11 Sep 2011
Work by Victoria University students and alumni will feature prominently among New Zealand writing at an event that every year attracts three times the visitors expected for the Rugby World Cup.
One hundred New Zealand books will be showcased at the Frankfurt Book Fair, following New Zealand’s selection as the guest of honour for the event. The annual book fair held in October is the world’s largest and attracts up to 300,000 people from the international publishing world.
One of those whose work will be on show at Frankfurt is Tina Makereti. Her collection of short stories, Once Upon A Time in Aotearoa,explores a world where mythological characters and stories become part of everyday life and old and new worlds co-exist.
It was largely written while she was completing an MA in Creative Writing at Victoria’s International Institute of Modern Letters and is one of several books on the Frankfurt list with an indigenous theme.
Tina says having her short stories profiled in Frankfurt is an honour and an opportunity.
“It gives exposure to a much bigger audience than you reach in New Zealand. I hope to contribute to greater diversity within Māori literature. An international reviewer said Taika Waititi’s film Boy is not very Māori because what people expect from a Māori film is something more like Whale Rider, but there are many sides to being Māori.”
Once Upon A Time in Aotearoa has already achieved some international exposure after a professor at Harvard University saw an excerpt in the International Institute of Modern Letters online literary journal, Turbine, and included it as a text in her folklore course.
Tina is now completing a PhD in Creative Writing and is the first recipient of Victoria’s Ahumairangi scholarship, which was established to help grow Māori postgraduate student numbers.
She began her PhD in 2009 and says receiving the Ahumairangi scholarship a year later made a huge difference by relieving financial pressure and allowing her to focus on her studies.
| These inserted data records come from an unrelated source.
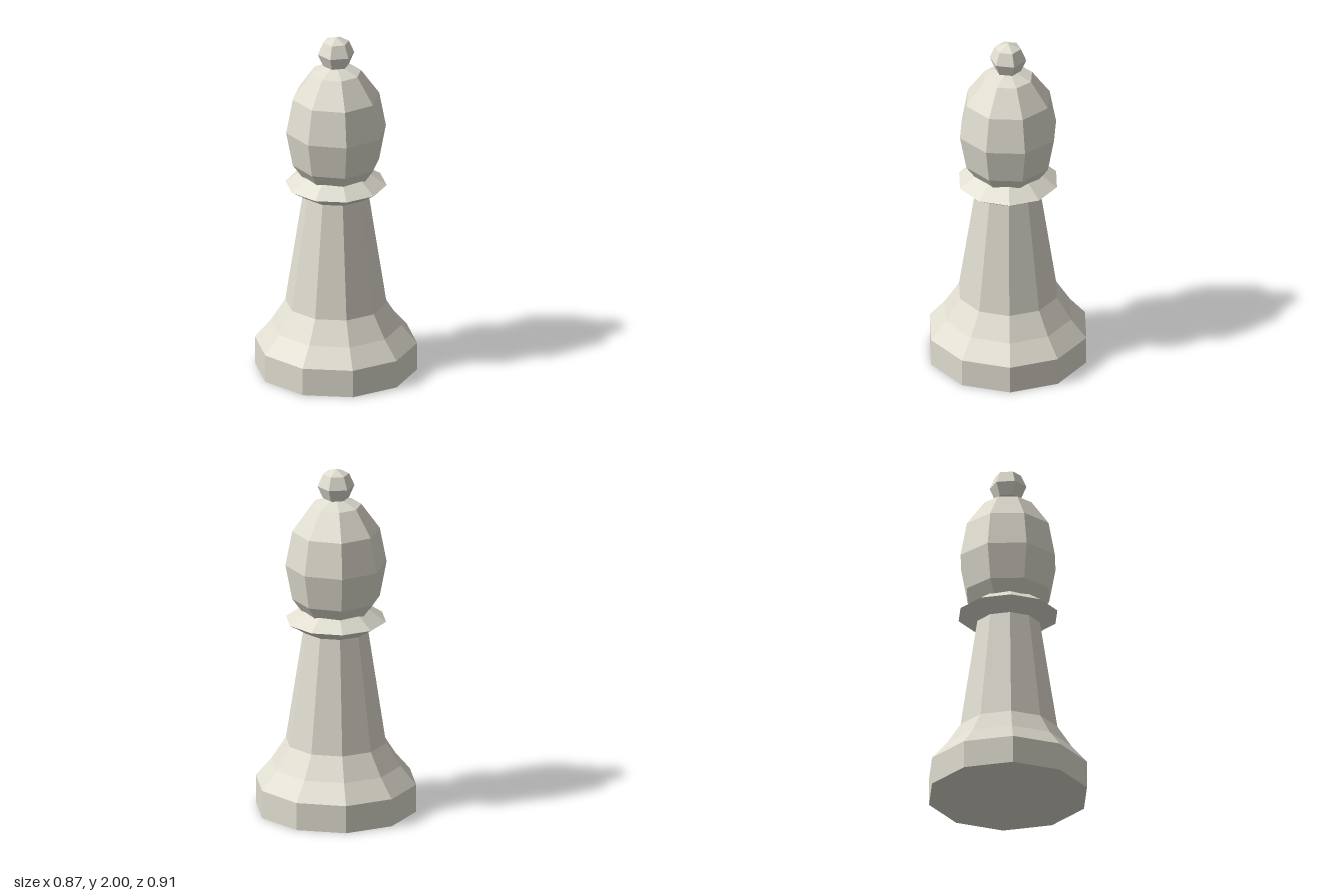
import * as THREE from 'three';

const ivory = new THREE.MeshStandardMaterial({ color: 0xe0ddd0, flatShading: true });

// Faceted turned part from [radius, height] pairs, listed bottom to top
function turned(name, profile, sides) {
  const points = profile.map(([r, y]) => new THREE.Vector2(r, y));
  const mesh = new THREE.Mesh(new THREE.LatheGeometry(points, sides), ivory);
  mesh.name = name;
  return mesh;
}

// Low-poly ball, stretched vertically, with corners on the x axis
function ball(name, radius, halfHeight, y, sides, rings) {
  const geometry = new THREE.SphereGeometry(radius, sides, rings);
  geometry.scale(1, halfHeight / radius, 1);
  const mesh = new THREE.Mesh(geometry, ivory);
  mesh.name = name;
  mesh.position.y = y;
  return mesh;
}

export function createModel() {
  const group = new THREE.Group();
  group.name = 'chessBishop';

  // Ten-sided foot, flare and tapering stem
  group.add(turned('base', [[0, 0], [0.456, 0], [0.456, 0.16]], 10));
  group.add(turned('flare', [[0.456, 0.16], [0.367, 0.265], [0.285, 0.395]], 10));
  group.add(turned('stem', [[0.285, 0.395], [0.184, 1.05]], 10));

  // Sharp-edged collar
  group.add(turned('collar', [[0.184, 1.05], [0.285, 1.112], [0.184, 1.18], [0, 1.18]], 10));

  // Eight-sided head sunk into the collar, with a six-sided knob on top
  group.add(ball('head', 0.285, 0.4, 1.44, 8, 6));
  group.add(ball('knob', 0.104, 0.1, 1.9, 6, 4));

  return group;
}
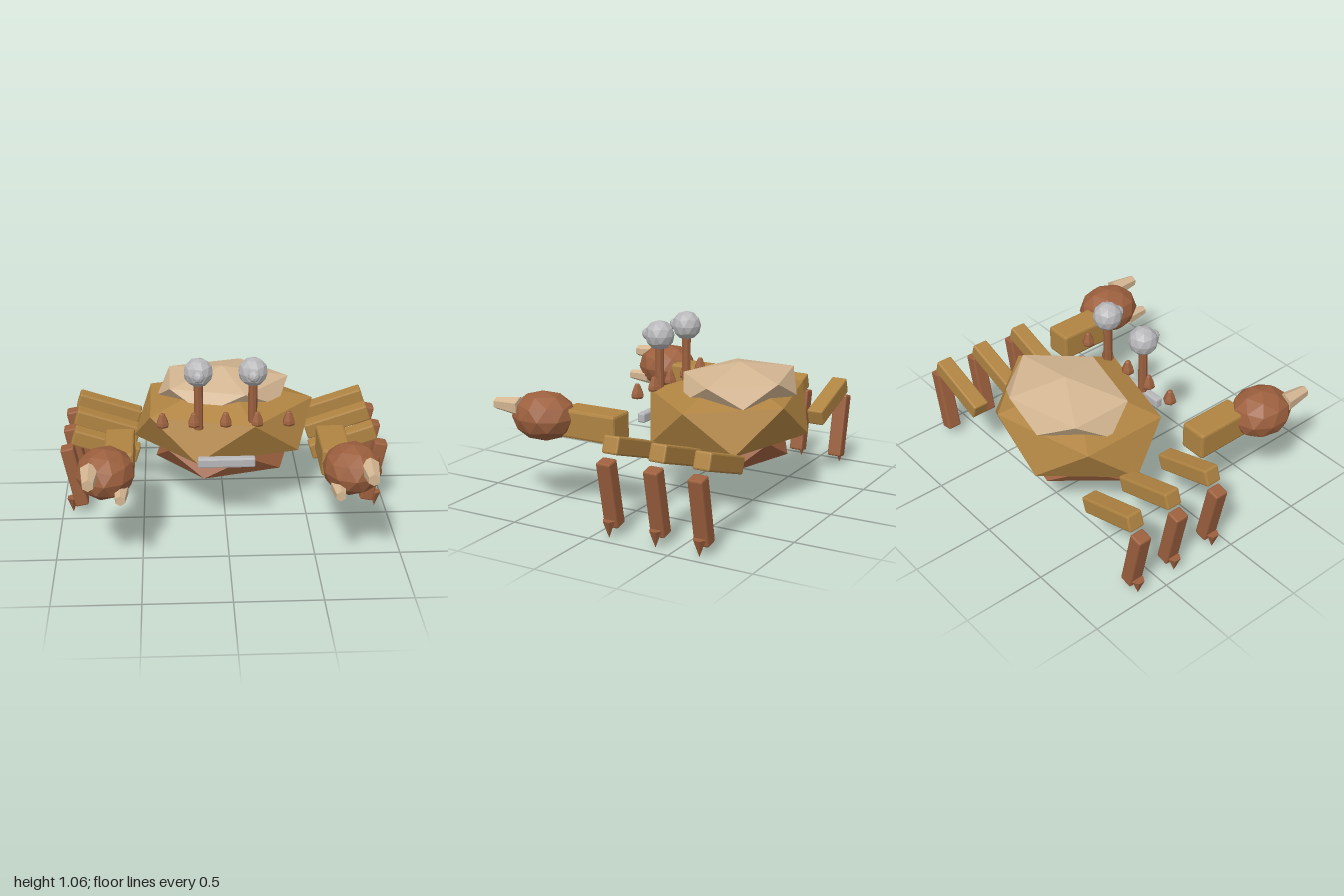
import * as THREE from 'three';
import { RoundedBoxGeometry } from 'three/addons/geometries/RoundedBoxGeometry.js';

function flat(name, color) {
  const m = new THREE.MeshStandardMaterial({ color, flatShading: true });
  m.name = name;
  return m;
}

export function createModel() {
  const gold = flat('gold', 0xb08442);
  const rust = flat('rust', 0x9c603e);
  const sand = flat('sand', 0xd4b692);
  const grey = flat('grey', 0xb8b8ba);
  const crab = new THREE.Group();
  crab.name = 'crab';

  function add(name, geometry, material, x, y, z, parent = crab) {
    const mesh = new THREE.Mesh(geometry, material);
    mesh.name = name;
    mesh.position.set(x, y, z);
    parent.add(mesh);
    return mesh;
  }
  // Faceted ball with one vertex straight up, stretched to the given radii
  const pole = -Math.atan(2 / (1 + Math.sqrt(5)));
  const ball = (rx, ry, rz, detail) =>
    new THREE.IcosahedronGeometry(1, detail).rotateZ(pole).scale(rx, ry, rz);
  // Box with chamfered edges
  const block = (w, h, d, bevel = 0.01) => new RoundedBoxGeometry(w, h, d, 1, bevel);

  // Body: three flattened icosahedra
  add('body', ball(0.62, 0.262, 0.51, 0), gold, 0, 0.523, -0.335);
  add('shell', ball(0.455, 0.13, 0.36, 0), sand, 0, 0.702, -0.405);
  add('belly', ball(0.47, 0.145, 0.41, 0), rust, 0, 0.34, -0.31);
  add('mouth', block(0.34, 0.06, 0.05), grey, 0, 0.45, 0.17);

  // Row of spikes along the front of the body
  for (let i = -2; i <= 2; i++) {
    const spike = new THREE.LatheGeometry([
      [0, -0.042], [0.034, -0.042], [0.04, -0.03], [0.036, -0.012], [0.016, 0.036], [0.01, 0.042], [0, 0.042],
    ].map(([r, y]) => new THREE.Vector2(r, y)), 6);
    add('frontSpike', spike, rust, i * 0.187, 0.68, 0.065);
  }

  for (const s of [-1, 1]) {
    const side = s > 0 ? 'left' : 'right';

    // Eye on a stalk
    const eye = new THREE.Group();
    eye.name = side + 'Eye';
    crab.add(eye);
    add('eyeStalk', new THREE.CylinderGeometry(0.027, 0.027, 0.32, 8), rust, s * 0.16, 0.77, 0.043, eye);
    add('eyeball', ball(0.088, 0.088, 0.088, 1), grey, s * 0.16, 0.97, 0.042, eye);
    add('pupil', ball(0.036, 0.036, 0.036, 1), grey, s * 0.16, 0.97, 0.12, eye);

    // Arm with claw and two blunt fingers
    const arm = new THREE.Group();
    arm.name = side + 'Arm';
    crab.add(arm);
    add('forearm', block(0.17, 0.168, 0.36, 0.015), gold, s * 0.625, 0.527, 0.195, arm);
    add('claw', ball(0.17, 0.145, 0.195, 1), rust, s * 0.698, 0.553, 0.49, arm);
    const finger = (r0, r1, length) =>
      new THREE.CylinderGeometry(r1, r0, length, 6).rotateX(Math.PI / 2);
    add('upperFinger', finger(0.057, 0.035, 0.17), sand, s * 0.78, 0.61, 0.682, arm);
    add('lowerFinger', finger(0.048, 0.03, 0.14), sand, s * 0.61, 0.487, 0.645, arm);

    // Three jointed legs
    for (const z of [-0.094, -0.388, -0.656]) {
      const leg = new THREE.Group();
      leg.name = side + 'Leg';
      crab.add(leg);
      add('upperLeg', block(0.41, 0.1, 0.1), gold, s * 0.72, 0.46, z, leg).rotation.z = s * 0.32;
      add('lowerLeg', block(0.082, 0.395, 0.088), rust, s * 0.918, 0.252, z, leg).rotation.z = -s * 0.2;
      add('foot', new THREE.ConeGeometry(0.038, 0.1, 6).rotateX(Math.PI), rust, s * 0.937, 0.05, z, leg);
    }
  }
  return crab;
}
Part of her PhD project is exploring how stories are central to reclaiming and revitalising identities that have been decimated by colonisation. The other part is writing a novel that addresses the complex web of interrelationships that occurred between Moriori, Pākehā and Māori settlers from the early 1800s until now.
Tina says the idea for her PhD project came from her daughter being given the name of a Moriori ancestor at birth.
“Both my daughter and I have very mixed heritage – Māori, Moriori and Pākehā - and I was interested in what that blend of different backgrounds means to a contemporary New Zealander.”
The Director of the International Institute of Modern Letters, Professor Bill Manhire, says Tina is joined on the Frankfurt list by 14 other Victoria creative writing graduates and current students. That includes another Māori alumnus, Whiti Hereaka, author of The Graphologist’s Apprentice, and writers such as Laurence Fearnley,Elizabeth Knox, Craig Cliff, Jenny Pattrick and Alison Wong.
Professor Manhire says Germany is an excellent market in which to have the spotlight on New Zealand writing.
“In Europe, there is a lot of interest in new literature from young countries like New Zealand and particularly in Māori literature, which has an exotic edge.
“A lot of German and Dutch publishers include translated works on their lists and they are always on the hunt for new material.”
He says short stories, like Tina Makereti’s, have potential to be particularly successful with publishers looking for shorter, teaching texts.
Professor Manhire’s soon-to-be published Selected Poems is also on the list of 100 New Zealand books for Frankfurt as is the work The Best of Best New Zealand Poems which he edited together with Damien Wilkins, a Senior Lecturer in the International Institute of Modern Letters.